"I'm in the hospital and will be offline for the coming weeks. My water broke this morning (two months early). The doctors are monitoring me and trying to figure out if the baby wants to come out."
It feels like a lifetime ago when I sent this abrupt out-of-office message from the triage room of the hospital. As I look back on the past few months of parental leave, I marvel at how time seemed to have simultaneously crawled forward in seconds and flew by in weeks ("The days are long, but the years are short," goes the common refrain).
Right now, I am feeling the familiar wave of jitters that typically mark a major life milestone, like moving to a new country, graduating from college and law school, taking the bar exam, or starting a new job.
I want to capture this particularly moment in time--the night before I go back to work--so I can look back on it later. Perhaps someone else out there who has similar feelings will be comforted by the fact that they are not alone. Along that vein, I want to dedicate this post to all the lawyer-moms (and dads) out there who are helping me navigate this transition.
So how am I feeling? Trepidation. Worry. Nervous excitement. I am not weeping (for now), so maybe that is a temporary win.

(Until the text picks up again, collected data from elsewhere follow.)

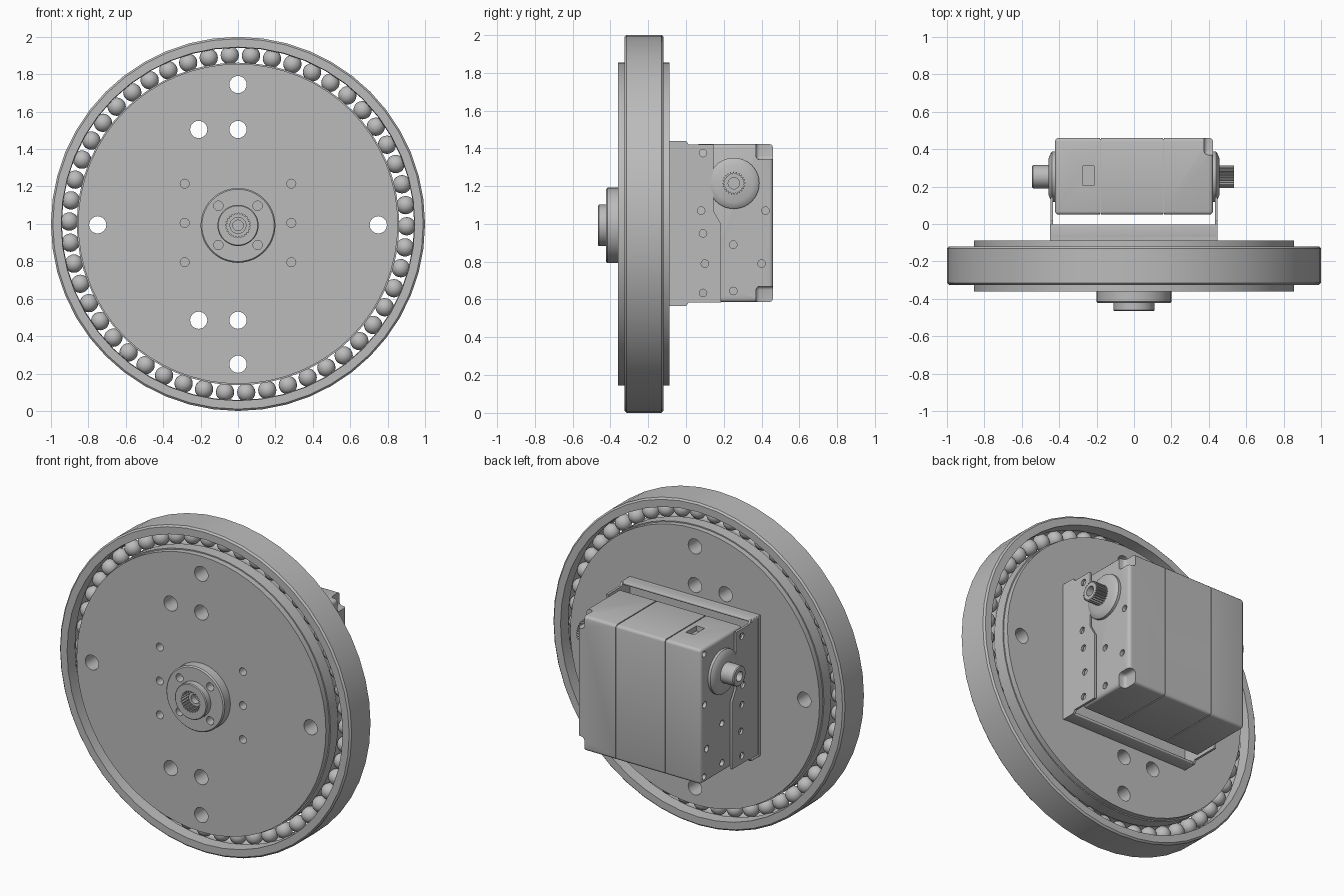
import bpy, bmesh, math
from mathutils import Matrix, Vector

cube = bpy.data.objects.get("Cube")
if cube:
    bpy.data.objects.remove(cube, do_unlink=True)

grey = bpy.data.materials.new("plain grey")
grey.use_nodes = True
grey.diffuse_color = (0.5, 0.5, 0.5, 1)
grey.node_tree.nodes["Principled BSDF"].inputs["Base Color"].default_value = (0.5, 0.5, 0.5, 1)

# Local z axis turned to world y or x
TURN = {"y": Matrix.Rotation(-math.pi / 2, 4, "X"), "x": Matrix.Rotation(math.pi / 2, 4, "Y")}


def finish(name, bm, smooth=True):
    bmesh.ops.remove_doubles(bm, verts=bm.verts, dist=1e-5)
    bmesh.ops.recalc_face_normals(bm, faces=bm.faces)
    mesh = bpy.data.meshes.new(name)
    bm.to_mesh(mesh)
    bm.free()
    mesh.materials.append(grey)
    ob = bpy.data.objects.new(name, mesh)
    bpy.context.collection.objects.link(ob)
    if smooth:
        shade(ob)
    return ob


def shade(ob):
    bpy.ops.object.select_all(action="DESELECT")
    ob.select_set(True)
    bpy.context.view_layer.objects.active = ob
    bpy.ops.object.shade_smooth_by_angle(angle=math.radians(32))


def lathe(name, profile, centre, axis="y", sides=32, loop=False):
    """Spin (radius, distance) points around an axis through centre."""
    bm = bmesh.new()
    vs = [bm.verts.new((r, 0, t)) for r, t in profile]
    pairs = list(zip(vs, vs[1:])) + ([(vs[-1], vs[0])] if loop else [])
    edges = [bm.edges.new(p) for p in pairs]
    bmesh.ops.spin(bm, geom=vs + edges, cent=(0, 0, 0), axis=(0, 0, 1),
                   angle=math.tau, steps=sides, use_merge=False)
    bm.transform(Matrix.Translation(centre) @ TURN[axis])
    return finish(name, bm)


def rod(name, radius, a, b, centre, axis="y", sides=24):
    return lathe(name, [(0, a), (radius, a), (radius, b), (0, b)], centre, axis, sides)


def prism(name, outline, a, b, centre, axis):
    """Extrude a flat outline along an axis."""
    bm = bmesh.new()
    face = bm.faces.new([bm.verts.new((u, v, a)) for u, v in outline])
    new = bmesh.ops.extrude_face_region(bm, geom=[face])["geom"]
    bmesh.ops.translate(bm, vec=(0, 0, b - a), verts=[g for g in new if isinstance(g, bmesh.types.BMVert)])
    bm.transform(Matrix.Translation(centre) @ TURN[axis])
    return finish(name, bm, False)


def gear(radius, depth, teeth):
    return [((radius - depth * (k % 4 > 1)) * math.cos(math.tau * k / (4 * teeth)),
             (radius - depth * (k % 4 > 1)) * math.sin(math.tau * k / (4 * teeth)))
            for k in range(4 * teeth)]


def box(name, lo, hi, bevel=0):
    lo, hi = Vector(lo), Vector(hi)
    bm = bmesh.new()
    bmesh.ops.create_cube(bm, size=1)
    bmesh.ops.scale(bm, vec=hi - lo, verts=bm.verts)
    bmesh.ops.translate(bm, vec=(lo + hi) / 2, verts=bm.verts)
    if bevel:
        bmesh.ops.bevel(bm, geom=bm.edges[:], offset=bevel, segments=3, profile=0.5, affect="EDGES")
    return finish(name, bm)


def cut(ob, cutters):
    """Subtract the cutters, then discard them."""
    for c in cutters:
        c.hide_render = True
        m = ob.modifiers.new("cut", "BOOLEAN")
        m.operation, m.solver, m.object = "DIFFERENCE", "EXACT", c
    graph = bpy.context.evaluated_depsgraph_get()
    mesh = bpy.data.meshes.new_from_object(ob.evaluated_get(graph))
    ob.modifiers.clear()
    ob.data = mesh
    for c in cutters:
        bpy.data.objects.remove(c, do_unlink=True)
    shade(ob)


# Bearing: outer ring, central plate and balls running in grooves
MID, BALL_R, PITCH = -0.222, 0.05, 0.902
RACE = (0, 0, 1)


def groove(edge, side):
    h = math.sqrt(BALL_R ** 2 - (edge - PITCH) ** 2)
    top = math.atan2(h, abs(edge - PITCH))
    return [(PITCH + side * BALL_R * math.cos(a), MID + BALL_R * math.sin(a))
            for a in [top * k / 4 for k in range(-4, 5)]]


lathe("outer_ring", [(0.945, -0.325), (0.99, -0.325), (1, -0.315), (1, -0.13), (0.99, -0.12), (0.945, -0.12)]
      + groove(0.942, 1)[::-1], RACE, sides=48, loop=True)
plate = lathe("centre_plate", [(0, -0.36), (0.855, -0.36), (0.855, -0.325), (0.862, -0.325)]
              + groove(0.862, -1) + [(0.862, -0.12), (0.855, -0.12), (0.855, -0.087), (0, -0.087)],
              RACE, sides=64)
holes = [(0, 1.745), (0, 0.25), (0, 1.505), (0, 0.485), (-0.21, 1.505), (-0.21, 0.485), (0.75, 0.995), (-0.75, 0.995)]
cutters = [rod("hole", 0.046, -0.5, 0.1, (x, 0, z)) for x, z in holes]
cutters += [rod("hole", 0.024, -0.5, 0.1, (x, 0, z)) for x in (-0.285, 0.285) for z in (1.215, 1.005, 0.795)]
cut(plate, cutters)

bm = bmesh.new()
BALLS = 50
for k in range(BALLS):
    a = math.tau * k / BALLS + 0.077
    bmesh.ops.create_uvsphere(bm, u_segments=16, v_segments=10, radius=BALL_R - 0.001, matrix=Matrix.Translation(
        (PITCH * math.sin(a), MID, 1 + PITCH * math.cos(a))))
finish("bearing_balls", bm)

# Front hub with splined bore and screw recesses
HUB = (0, 0, 0.992)
hub = lathe("hub", [(0, -0.355), (0.2, -0.355), (0.2, -0.415), (0.193, -0.423), (0.11, -0.423),
                    (0.11, -0.46), (0.105, -0.465), (0, -0.465)], HUB, sides=48)
cut(hub, [prism("bore", gear(0.066, 0.008, 24), -0.5, -0.375, HUB, "y")]
    + [rod("recess", 0.025, -0.5, -0.37, (x, 0, HUB[2] + z)) for x in (-0.105, 0.105) for z in (-0.105, 0.105)])
lathe("hub_core", [(0.028, -0.38), (0.045, -0.38), (0.045, -0.42), (0.028, -0.42)], HUB, loop=True)

# U-shaped mounting bracket
box("bracket_base", (-0.45, -0.087, 0.57), (0.445, -0.07, 1.44))
for side, z in (("top", 1.424), ("bottom", 0.565)):
    box("bracket_lip_" + side, (-0.45, -0.087, z), (0.445, -0.002, z + 0.016), 0.005)
ARM_HOLES = [(0.09, 1.375), (0.08, 1.07), (0.09, 0.95), (0.1, 0.79), (0.09, 0.635)]
for side, s in (("left", 1), ("right", -1)):
    outline = [(-z, y) for y, z in ((-0.087, 0.565), (0, 0.565), (0.015, 0.585), (0.185, 0.585), (0.185, 1.0),
                                    (0.145, 1.07), (0.145, 1.42), (0.015, 1.42), (0, 1.44), (-0.087, 1.44))]
    arm = prism("bracket_arm_" + side, outline, s * 0.432, s * 0.446, (0, 0, 0), "x")
    cut(arm, [rod("hole", 0.02, -0.6, 0.6, (0, y, z), "x", 16) for y, z in ARM_HOLES])

# Motor case in three sections, parted by thin seams
SHAFT_Y, SHAFT_Z = 0.253, 1.215
body = box("motor_case", (-0.422, 0.05, 0.587), (0.422, 0.46, 1.422), 0.018)
cutters = [box("slot", (-0.272, 0.205, 1.39), (-0.215, 0.31, 1.5))]
cutters += [box("notch", (0.375, 0.37, z), (0.5, 0.5, z + 0.14), 0.02) for z in (0.53, 1.34)]
cutters += [rod("screw_hole", 0.02, s * 0.4, s * 0.5, (0, y, z), "x", 16) for s in (-1, 1)
            for y, z in ((0.25, 0.89), (0.25, 0.645), (0.42, 1.07), (0.4, 0.79))]
cutters += [rod("screw_hole", 0.018, -0.5, -0.4, (0, 0.425, z), "x", 16) for z in (0.625, 1.385)]
for x in (0.158, -0.18):
    frame = box("seam", (x - 0.003, 0, 0.5), (x + 0.003, 0.5, 1.5))
    core = box("core", (x - 0.1, 0.055, 0.592), (x + 0.1, 0.455, 1.417))
    cut(frame, [core])
    cutters.append(frame)
cut(body, cutters)

# Output collars and shafts: splined on the left, plain on the right
AXLE = (0, SHAFT_Y, SHAFT_Z)
for side, s in (("left", 1), ("right", -1)):
    lathe("collar_" + side, [(0, s * 0.41), (0.135, s * 0.41), (0.135, s * 0.438), (0.128, s * 0.444),
                             (0.1, s * 0.456), (0, s * 0.456)], AXLE, "x", 40)
shaft = prism("splined_shaft", gear(0.061, 0.01, 24), 0.45, 0.535, AXLE, "x")
cut(shaft, [rod("bore", 0.03, 0.49, 0.6, AXLE, "x")])
idler = lathe("plain_shaft", [(0, -0.45), (0.062, -0.45), (0.062, -0.54), (0.057, -0.545), (0, -0.545)], AXLE, "x")
cut(idler, [rod("bore", 0.03, -0.6, -0.49, AXLE, "x")])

My biggest concern is that I will regret not managing my time better during my parental leave. My husband will be the first to tell you that I do not do well with idle time. Early in my leave, I wrote--and checked off--lengthy to-do lists every day (I'm sorry! I can't help it!). I read books about parenting; researched and bought baby products; tried different activities with Billable Baby; tackled endless chores; and dedicated time to various non-work, non-family commitments). It was important to me to feel productive, even during the unstructured, unpredictable days of new parenthood.
Over time, as we settled into more of a routine, I added one more item to the to-do lists: enjoy my baby. This was an incredibly useful piece of advice my husband and I received. Sometimes, the best use of time as a parent is to just be 100% present with our kids. At the same time, I felt that my entire identity and my whole day did not need to only revolve around my kid (says the person with a blog called "Billable Baby," ha!). During my leave, I found it fairly easy to allocate what I thought was enough time to my family, my personal relationships, my hobbies, and my non-work commitments. But once you add a full-time job into the mix, achieving the optimal allocation necessarily becomes more challenging. I did not want to end my parental leave with the regret that I did not spend enough quality time with Billable Baby. To be clear, I don't regret anything right now, but I think it will be interesting to re-evaluate in a few months' time.
Another dominant emotion at the moment is relief. Specifically, I feel relieved that I got to spend 23 weeks at home with Billable Baby. I cobbled together my six-months of paid leave with sick leave and short-term disability (while I was in the hospital), generous primary-care leave offered by my job, and vacation days. I originally wanted to downplay how long I had been away from work. The thinking was that I could sneak away, have a baby, and slip back into the office rhythm before anyone even noticed I was gone. But I realized it was more important to me to normalize long leaves by talking about it.
I thought I had a long leave until I spoke to friends in other countries. Almost all of my mom friends in Canada are planning to take at least a year of parental leave, most of which will be paid (full or reduced salary). In Europe, I hear it is not unusual to take 6-18 months off. Here in the U.S., I see mothers going back to work after three or four weeks. That is mind-boggling, considering the standard postpartum OB appointment is not even until six weeks after the birth. Come on America, do better!
One more thought on this point, perhaps geared toward dual-corporate-career couples: we should further normalize fathers taking primary caregiver leave. This is already an increasingly common occurrence. I was thrilled to hear that several male colleagues and friends recently took the full primary leave, instead of rushing back to work after two or four short weeks (they mentioned that other parents are particularly supportive of their decision). My husband did not take primary leave, and that has been a source of regret for both us, even though he did manage to take on a significant portion of the childcare responsibilities while working from home. Should we ever have a younger sibling for Billable Baby, we fully plan on having my husband take primary leave, or even stack it on top of my primary leave, if possible.
Speaking of my husband, he wanted to end this post with a guest post (more like a blurb, you blog-luddite). Here it is:
I want to first note how incredibly proud I am of the grit that my wife has displayed through these past six months. This includes the strength with which she dealt with unexpected adversity and also the dedication with which she threw herself into the day-to-day of parenting. This initial phase of parenting has been a wild ride, bringing challenges that neither of us type-A, plan-everything-in-spreadsheets gunners were prepared for, and she has handled them wonderfully.
As we enter a month of significant transitions, I feel excited to see how we will take on new opportunities at work. Coupled with that excitement is anxiety: our new schedules, our new child care arrangement (much more on that in a future post!), but most of all, our ability to strike a balance between career and family. The last half-year has redefined our relationships with our parents, with each other, and with this new member of our nuclear family. I am hopeful that even as we return to full-time (150% allocation) jobs, we will set aside time to nurture the bonds that have been growing.